### EXERCISE
For each line in the data below that has the word "arches", copy that line.
** MATERIAL FOR THE TASK follows **
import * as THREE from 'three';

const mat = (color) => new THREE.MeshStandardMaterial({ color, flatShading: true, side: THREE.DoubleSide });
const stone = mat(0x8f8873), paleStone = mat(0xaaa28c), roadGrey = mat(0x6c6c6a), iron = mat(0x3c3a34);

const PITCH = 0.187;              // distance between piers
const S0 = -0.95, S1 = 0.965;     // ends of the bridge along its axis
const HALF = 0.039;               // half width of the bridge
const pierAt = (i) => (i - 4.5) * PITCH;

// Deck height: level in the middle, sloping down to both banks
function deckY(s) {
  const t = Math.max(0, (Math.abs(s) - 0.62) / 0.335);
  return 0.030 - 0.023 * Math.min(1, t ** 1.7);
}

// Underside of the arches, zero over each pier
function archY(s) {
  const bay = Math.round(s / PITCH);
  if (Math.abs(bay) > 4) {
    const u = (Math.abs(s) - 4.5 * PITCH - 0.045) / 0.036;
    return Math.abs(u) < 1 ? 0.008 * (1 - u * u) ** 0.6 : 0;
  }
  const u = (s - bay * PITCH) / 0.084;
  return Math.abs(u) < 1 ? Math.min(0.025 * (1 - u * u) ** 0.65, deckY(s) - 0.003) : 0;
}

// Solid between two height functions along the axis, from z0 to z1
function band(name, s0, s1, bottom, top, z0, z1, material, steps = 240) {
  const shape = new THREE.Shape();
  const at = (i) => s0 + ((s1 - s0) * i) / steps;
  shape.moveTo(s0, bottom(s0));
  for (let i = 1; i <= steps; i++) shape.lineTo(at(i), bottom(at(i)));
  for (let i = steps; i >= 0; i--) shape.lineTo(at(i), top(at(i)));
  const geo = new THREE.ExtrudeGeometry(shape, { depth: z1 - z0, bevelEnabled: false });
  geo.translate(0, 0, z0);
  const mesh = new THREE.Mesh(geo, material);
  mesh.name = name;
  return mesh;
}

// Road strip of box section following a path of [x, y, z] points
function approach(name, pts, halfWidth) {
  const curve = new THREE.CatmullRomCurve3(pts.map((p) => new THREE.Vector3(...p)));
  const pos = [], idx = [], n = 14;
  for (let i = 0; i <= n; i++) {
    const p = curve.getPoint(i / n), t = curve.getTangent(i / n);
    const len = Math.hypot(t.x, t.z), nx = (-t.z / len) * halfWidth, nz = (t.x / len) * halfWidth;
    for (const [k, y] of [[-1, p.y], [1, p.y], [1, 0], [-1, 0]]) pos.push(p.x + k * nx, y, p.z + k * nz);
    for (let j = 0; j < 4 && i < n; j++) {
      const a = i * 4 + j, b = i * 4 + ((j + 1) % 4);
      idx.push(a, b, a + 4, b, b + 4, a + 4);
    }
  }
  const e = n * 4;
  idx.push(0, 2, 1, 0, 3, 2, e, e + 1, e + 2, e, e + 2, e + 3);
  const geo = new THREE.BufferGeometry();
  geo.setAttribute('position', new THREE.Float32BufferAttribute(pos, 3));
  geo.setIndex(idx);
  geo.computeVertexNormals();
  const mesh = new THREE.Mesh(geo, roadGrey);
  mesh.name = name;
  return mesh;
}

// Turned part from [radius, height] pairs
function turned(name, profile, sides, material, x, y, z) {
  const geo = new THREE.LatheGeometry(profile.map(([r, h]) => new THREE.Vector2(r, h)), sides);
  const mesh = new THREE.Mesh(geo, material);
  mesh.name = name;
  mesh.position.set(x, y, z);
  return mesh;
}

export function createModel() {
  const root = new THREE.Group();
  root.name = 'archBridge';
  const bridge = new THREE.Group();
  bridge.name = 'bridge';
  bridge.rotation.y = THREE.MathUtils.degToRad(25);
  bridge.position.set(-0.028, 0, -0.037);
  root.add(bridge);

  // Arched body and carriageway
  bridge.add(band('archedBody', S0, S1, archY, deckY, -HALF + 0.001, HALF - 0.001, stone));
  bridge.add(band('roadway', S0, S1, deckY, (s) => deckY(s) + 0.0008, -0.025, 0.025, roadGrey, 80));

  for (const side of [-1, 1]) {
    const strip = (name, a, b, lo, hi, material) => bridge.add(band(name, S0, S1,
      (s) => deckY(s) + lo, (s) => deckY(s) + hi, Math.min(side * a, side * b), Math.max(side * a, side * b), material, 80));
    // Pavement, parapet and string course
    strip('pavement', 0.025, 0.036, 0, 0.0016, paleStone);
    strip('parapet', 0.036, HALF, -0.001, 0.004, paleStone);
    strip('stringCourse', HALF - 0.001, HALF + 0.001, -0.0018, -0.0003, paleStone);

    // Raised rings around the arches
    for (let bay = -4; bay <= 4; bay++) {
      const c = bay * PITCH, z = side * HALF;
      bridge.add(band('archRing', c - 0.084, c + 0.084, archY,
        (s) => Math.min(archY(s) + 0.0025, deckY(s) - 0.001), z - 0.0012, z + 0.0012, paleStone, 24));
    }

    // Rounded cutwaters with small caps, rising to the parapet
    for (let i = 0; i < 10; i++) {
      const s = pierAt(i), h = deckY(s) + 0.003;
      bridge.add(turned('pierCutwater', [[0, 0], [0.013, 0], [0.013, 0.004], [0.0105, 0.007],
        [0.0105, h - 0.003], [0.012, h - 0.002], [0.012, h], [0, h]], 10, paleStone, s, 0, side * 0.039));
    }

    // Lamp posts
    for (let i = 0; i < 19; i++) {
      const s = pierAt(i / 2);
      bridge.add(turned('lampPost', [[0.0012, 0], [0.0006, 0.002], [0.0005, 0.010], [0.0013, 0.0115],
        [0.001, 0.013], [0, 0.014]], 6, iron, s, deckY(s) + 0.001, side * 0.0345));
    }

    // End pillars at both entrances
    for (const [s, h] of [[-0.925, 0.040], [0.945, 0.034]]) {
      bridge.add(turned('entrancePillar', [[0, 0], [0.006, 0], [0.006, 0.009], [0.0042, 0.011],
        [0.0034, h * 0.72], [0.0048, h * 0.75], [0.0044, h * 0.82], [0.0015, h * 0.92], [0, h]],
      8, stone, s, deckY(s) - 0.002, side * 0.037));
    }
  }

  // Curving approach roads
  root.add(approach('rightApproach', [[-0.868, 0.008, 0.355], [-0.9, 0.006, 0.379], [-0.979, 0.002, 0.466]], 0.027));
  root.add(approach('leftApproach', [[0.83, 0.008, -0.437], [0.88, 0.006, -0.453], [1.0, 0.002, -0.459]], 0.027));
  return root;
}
** End of MATERIAL FOR THE TASK **
### EXERCISE ANSWER
// Underside of the arches, zero over each pier
    // Raised rings around the arches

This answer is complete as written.